Like most parents, helpful in nature, his father put his wisdom to use on set, collaborating alongside his son and the writers to make sure Jonathan’s on-screen persona felt realistic. Likewise, Daviss had honest conversations with E. Roger Mitchell, who plays his father, Heyward in the hit series. The father-son-duo knew exactly what the directors wanted from these bonding moments. With receptive writers, the authenticity portrayed on-screen steered away from the caricatural portrayal of Black fathers in Hollywood such as, “The angry Black dad” which Heyward could have easily been boxed into. In Episode 8, when Pope reached his breaking point and fought with Heyward, Jonathan recalls how you can see the love in their damaged relationship. “In the way that Heyward’s heart broke, that made Pope's heartbreak too. It was all very organic,” he said. And exactly what the writers were aiming for.
Much like how Jonathan hopes viewers can see themselves in Pope, he thinks the heart of Hollywood is that people want to see themselves portrayed in characters. However, crediting his industry, he says, “I definitely think Hollywood is one of the most accepting and willing industries to change.” This opinion is visible with the way Jonathan views actor, rapper, singer, and content creator, Donald Glover. “He's everything I wanted to be,” admits Daviss. “He completely changed my idea of what I thought I could be as an actor. I saw somebody who was like me in a lot of ways because he embraces his nerdiness and his black culture at the same time.”
Grateful with the success of Outer Banks, his character, and the space he has created for authentic representation on screen, Jonathan’s heart remains heavy when thinking about the progress yet to be made for the Black community. Cognizant to the effects of systematic racism his whole life, especially growing up in the deep South, the recent public murder of George Floyd hit extremely close to home. “George Floyd is actually from where I'm from.” Pausing for a brief moment, he continues, “His funeral was held at a church that I have been to many times.”
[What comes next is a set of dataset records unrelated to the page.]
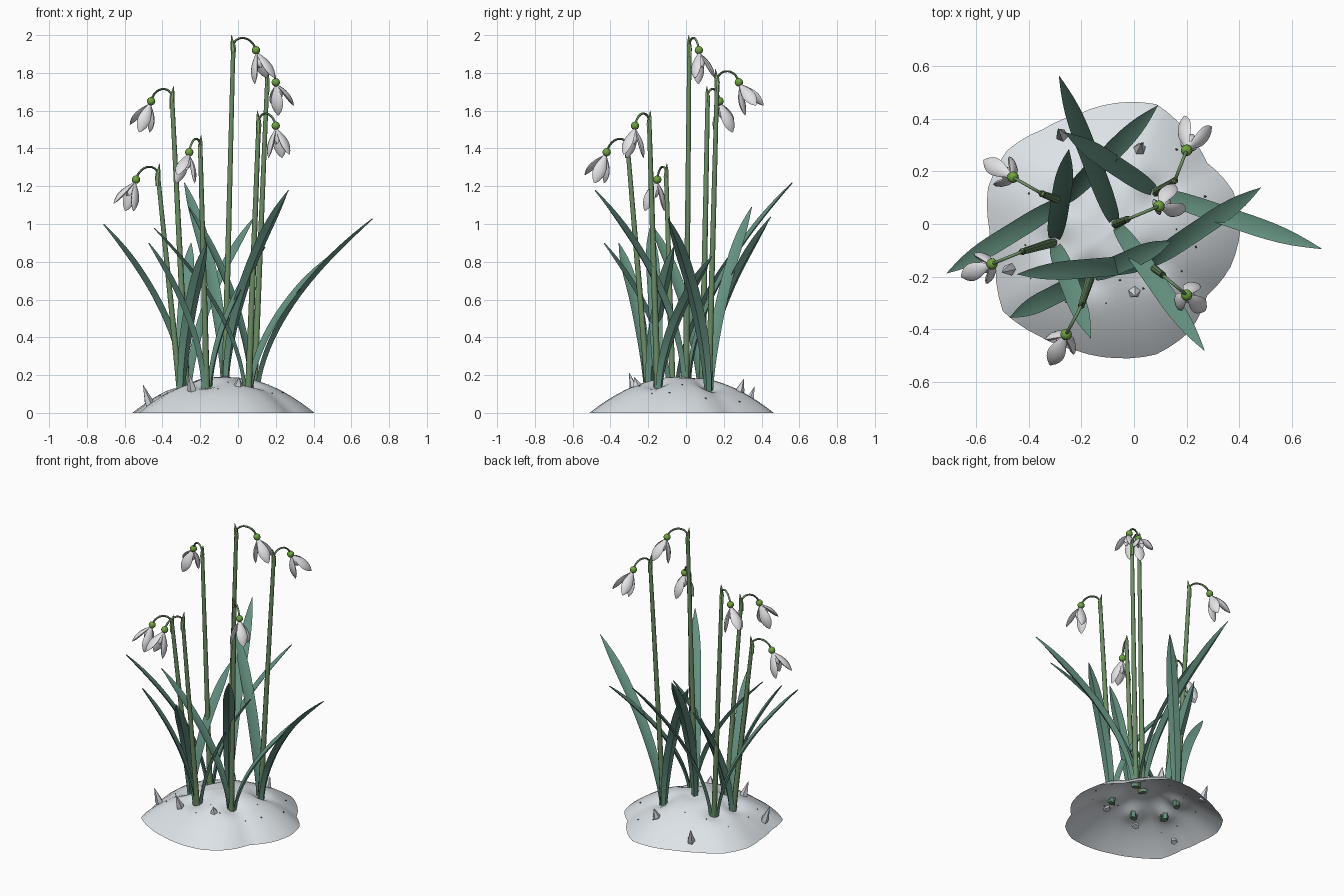
import bpy, bmesh, math, random
from mathutils import Vector

cube = bpy.data.objects.get("Cube")
if cube:
    bpy.data.objects.remove(cube, do_unlink=True)
random.seed(4)
UP = Vector((0, 0, 1))


def material(name, rgb):
    m = bpy.data.materials.new(name)
    m.use_nodes = True
    m.diffuse_color = (*rgb, 1)
    m.node_tree.nodes["Principled BSDF"].inputs["Base Color"].default_value = (*rgb, 1)
    return m


SNOW = material("snow white", (0.78, 0.83, 0.87))
ICE = material("ice grey", (0.66, 0.69, 0.73))
SOIL = material("dark soil", (0.1, 0.1, 0.1))
LEAF = material("blue green", (0.13, 0.29, 0.22))
STEM = material("stem green", (0.15, 0.27, 0.13))
SHEATH = material("pale green", (0.24, 0.4, 0.16))
OVARY = material("lime green", (0.16, 0.36, 0.05))
PETAL = material("petal white", (0.8, 0.8, 0.83))


def finish(name, bm, mat, angle=40, recalc=True):
    if recalc:
        bmesh.ops.recalc_face_normals(bm, faces=bm.faces[:])
    mesh = bpy.data.meshes.new(name)
    bm.to_mesh(mesh)
    bm.free()
    obj = bpy.data.objects.new(name, mesh)
    bpy.context.collection.objects.link(obj)
    mesh.materials.append(mat)
    bpy.ops.object.select_all(action="DESELECT")
    obj.select_set(True)
    bpy.context.view_layer.objects.active = obj
    bpy.ops.object.shade_smooth_by_angle(angle=math.radians(angle))


def loft(bm, path, side, section):
    """Sweep section(t) -> [(across, along normal)] along a path."""
    rings = []
    last = len(path) - 1
    for i, p in enumerate(path):
        tangent = (path[min(i + 1, last)] - path[max(i - 1, 0)]).normalized()
        normal = tangent.cross(side).normalized()
        rings.append([bm.verts.new(p + side * a + normal * b) for a, b in section(i / last)])
    for r, q in zip(rings, rings[1:]):
        for j in range(len(r)):
            k = (j + 1) % len(r)
            bm.faces.new((r[j], r[k], q[k], q[j]))
    bm.faces.new(rings[0][::-1])
    bm.faces.new(rings[-1])


def oval(width, depth, n=8):
    return [(width * math.cos(math.tau * j / n), depth * math.sin(math.tau * j / n)) for j in range(n)]


def bezier(a, b, c, d, n=10):
    return [a * (1 - t) ** 3 + b * 3 * t * (1 - t) ** 2 + c * 3 * t * t * (1 - t) + d * t ** 3
            for t in (i / n for i in range(n + 1))]


# Plants: stem base, stem tip, flower hang point, petal turn and tilt, two opposite leaf tips
PLANTS = [
    ((-.07, 0), (-.025, .018, 2), (.095, .068, 1.92), 60, 19, [(-.28, .55, 1.22), (.26, -.47, 1.18)]),
    ((.085, .12), (.155, .165, 1.82), (.2, .28, 1.75), 60, 33, [(.7, -.09, 1.03), (-.25, .34, 1.09)]),
    ((.055, -.15), (.11, -.195, 1.6), (.2, -.27, 1.52), 0, 10, [(.47, .13, .83), (-.43, -.19, .98)]),
    ((-.27, .085), (-.35, .115, 1.73), (-.46, .178, 1.65), 0, 25, [(-.7, -.18, 1), (.08, .44, 1.04)]),
    ((-.305, -.07), (-.425, -.105, 1.32), (-.54, -.152, 1.235), 0, 24, [(-.25, .27, .9), (-.17, -.42, .9)]),
    ((-.165, -.2), (-.2, -.31, 1.47), (-.258, -.42, 1.38), 0, 26, [(-.46, -.35, .9), (.13, -.07, .88)]),
]

# Snow mound: uneven outline, domed, dipping around each clump
RIM = [.475, .47, .43, .46, .5, .48, .46, .47, .51, .51, .48, .48, .53, .5, .485, .49, .5, .48, .43, .46]
CX, CY = -.07, -.02


def rim(angle):
    f = (angle % math.tau) / math.tau * len(RIM)
    i = int(f) % len(RIM)
    return RIM[i] + (RIM[(i + 1) % len(RIM)] - RIM[i]) * (f - int(f))


def ground(x, y):
    dx, dy = x - CX, y - CY
    t = min(1, math.hypot(dx, dy) / rim(math.atan2(dy, dx)))
    z = .195 * (1 - t * t)
    for (bx, by), *_ in PLANTS:
        z -= .13 * t * (1 - t) * math.exp(-((x - bx) ** 2 + (y - by) ** 2) / .004)
    return max(z, 0)


bm = bmesh.new()
SEG, RINGS = 60, 18
center = bm.verts.new((CX, CY, ground(CX, CY)))
previous = None
for r in range(1, RINGS + 1):
    ring = []
    for s in range(SEG):
        a = math.tau * s / SEG
        x = CX + rim(a) * r / RINGS * math.cos(a)
        y = CY + rim(a) * r / RINGS * math.sin(a)
        ring.append(bm.verts.new((x, y, 0 if r == RINGS else ground(x, y))))
    for s in range(SEG):
        k = (s + 1) % SEG
        if previous:
            bm.faces.new((previous[s], ring[s], ring[k], previous[k]))
        else:
            bm.faces.new((center, ring[s], ring[k]))
    previous = ring
finish("snow_mound", bm, SNOW, 60, recalc=False)

# Ice shards leaning outwards on the mound
bm = bmesh.new()
for x, y, height in [(-.465, -.17, .12), (-.24, -.27, .11), (-.27, .33, .11), (.02, .28, .08), (0, -.255, .06)]:
    out = Vector((x - CX, y - CY, 0)).normalized()
    root = Vector((x, y, ground(x, y) - .015))
    lean = (UP + out * .35).normalized()
    loft(bm, [root, root + lean * height * .25, root + lean * height], UP.cross(out),
         lambda t: oval(*[(.022, .022), (.024, .024), (.001, .001)][round(t * 2)], 5))
finish("ice_shards", bm, ICE, 20)

# Scattered crumbs
bm = bmesh.new()
for i in range(16):
    a, d = i * 2.4, random.uniform(.18, .4)
    x, y = CX + d * math.cos(a), CY + d * math.sin(a)
    for v in bmesh.ops.create_icosphere(bm, subdivisions=1, radius=random.uniform(.003, .006))["verts"]:
        v.co += Vector((x, y, ground(x, y)))
finish("soil_crumbs", bm, SOIL, 20)


def leaf_section(t):
    w = .018 + .018 * math.sin(math.pi / 2 * min(1, t / .5))
    w *= max(.04, 1 - max(0, (t - .7) / .3) ** 2.6)
    return [(w, 0), (0, -.28 * w), (-w, 0), (0, -.28 * w - .012 * (1 - .6 * t))]


def petal(bm, start, axis, out, length, width):
    side = axis.cross(out).normalized()
    path = [start + axis * length * t + out * .007 * math.sin(math.pi * t)
            for t in (i / 9 for i in range(10))]

    def section(t):
        w = max(.06, math.sin(math.pi * (.04 + .94 * t ** 1.3)) ** .8) * width
        return oval(w, w * .4)
    loft(bm, path, side, section)


for i, (base, tip, hang, turn, tilt, leaf_tips) in enumerate(PLANTS, 1):
    tip, hang = Vector(tip), Vector(hang)
    root = Vector((*base, ground(*base) - .025))
    away = hang - tip
    away.z = 0
    away.normalize()
    side = UP.cross(away)

    # Upright stem
    top = tip - UP * .05
    bm = bmesh.new()
    loft(bm, [root.lerp(top, t / 6) for t in range(7)], side,
         lambda t: oval(.018 - .006 * t, .018 - .006 * t))
    finish(f"stem_{i}", bm, STEM, 60)

    # Arched stalk carrying the flower
    bm = bmesh.new()
    loft(bm, bezier(top, top + UP * .055 + away * .02, hang + UP * .075 - away * .02, hang), side,
         lambda t: oval(.006, .006, 6))
    finish(f"flower_stalk_{i}", bm, STEM, 60)

    # Pointed sheath at the stem tip
    bm = bmesh.new()
    loft(bm, [tip - UP * .12, tip - UP * .07, tip - UP * .035 - away * .006, tip - away * .01], side,
         lambda t: oval(*[(.012, .012), (.014, .014), (.01, .008), (.001, .001)][round(t * 3)], 6))
    finish(f"sheath_{i}", bm, SHEATH)

    # Round ovary
    bm = bmesh.new()
    for v in bmesh.ops.create_uvsphere(bm, u_segments=12, v_segments=8, radius=.022)["verts"]:
        v.co += hang
    finish(f"ovary_{i}", bm, OVARY, 60)

    # Three long outer petals and three short inner ones
    lean = math.radians(tilt)
    axis = away * math.sin(lean) - UP * math.cos(lean)
    front = axis.cross(side)
    bm = bmesh.new()
    for k in range(6):
        a = math.radians(turn + 60 * k)
        out = front * math.cos(a) + side * math.sin(a)
        inner = k % 2
        flare = math.radians(11 if inner else 23)
        direction = axis * math.cos(flare) + out * math.sin(flare)
        normal = out * math.cos(flare) - axis * math.sin(flare)
        petal(bm, hang + axis * .014, direction, normal, .085 if inner else .165, .018 if inner else .034)
    finish(f"petals_{i}", bm, PETAL, 60)

    # Two arching strap leaves
    bm = bmesh.new()
    for end in leaf_tips:
        reach = Vector(end) - root
        flat = Vector((reach.x, reach.y, 0))
        across = UP.cross(flat).normalized()
        start = root + flat.normalized() * .012
        path = [start + flat * t ** 1.7 + UP * reach.z * (1.1 * t - .1 * t * t)
                for t in (n / 20 for n in range(21))]
        loft(bm, path, across, leaf_section)
    finish(f"leaves_{i}", bm, LEAF, 40)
As a Black man, the idea of Jonathan living his life without being judged, or prosecuted by the people who are supposed to be protecting him has never quite been the reality. “My dad told me, once you're 14-years-old, [the police] will think you're a man and will kill you,” he said sternly. “All black kids, all young black men, and women live with that.”
That fear of running into the police atop of the added pressure Black people already experience is exemplified through his character in Outer Banks. Jonathan points out, “If you take the fear of the police out of the Black man, it allows them to live their lives in such an easier fashion... To where they are not constantly looking over their shoulder.”
With unconditional support and family to keep him grounded, Jonathan was raised with great morals. His late Aunt Jewel, an activist, instilled in Daviss the significance of voting from a young age. Feeling her spirit as Jonathan now attends protests in 2020, he tells VMAN, “She passed away before any of the big stuff happened with acting, but she was one of my biggest supporters.” After being taught “about the world,” his family also taught Daviss how to continue being a loving and caring person at the end of the day. Putting out a call-to-action to fans, Jonathan hopes people keep fighting for racial equality, continue to push elected officials for police reform, and educate themselves on who to vote for, and while doing so, move with love.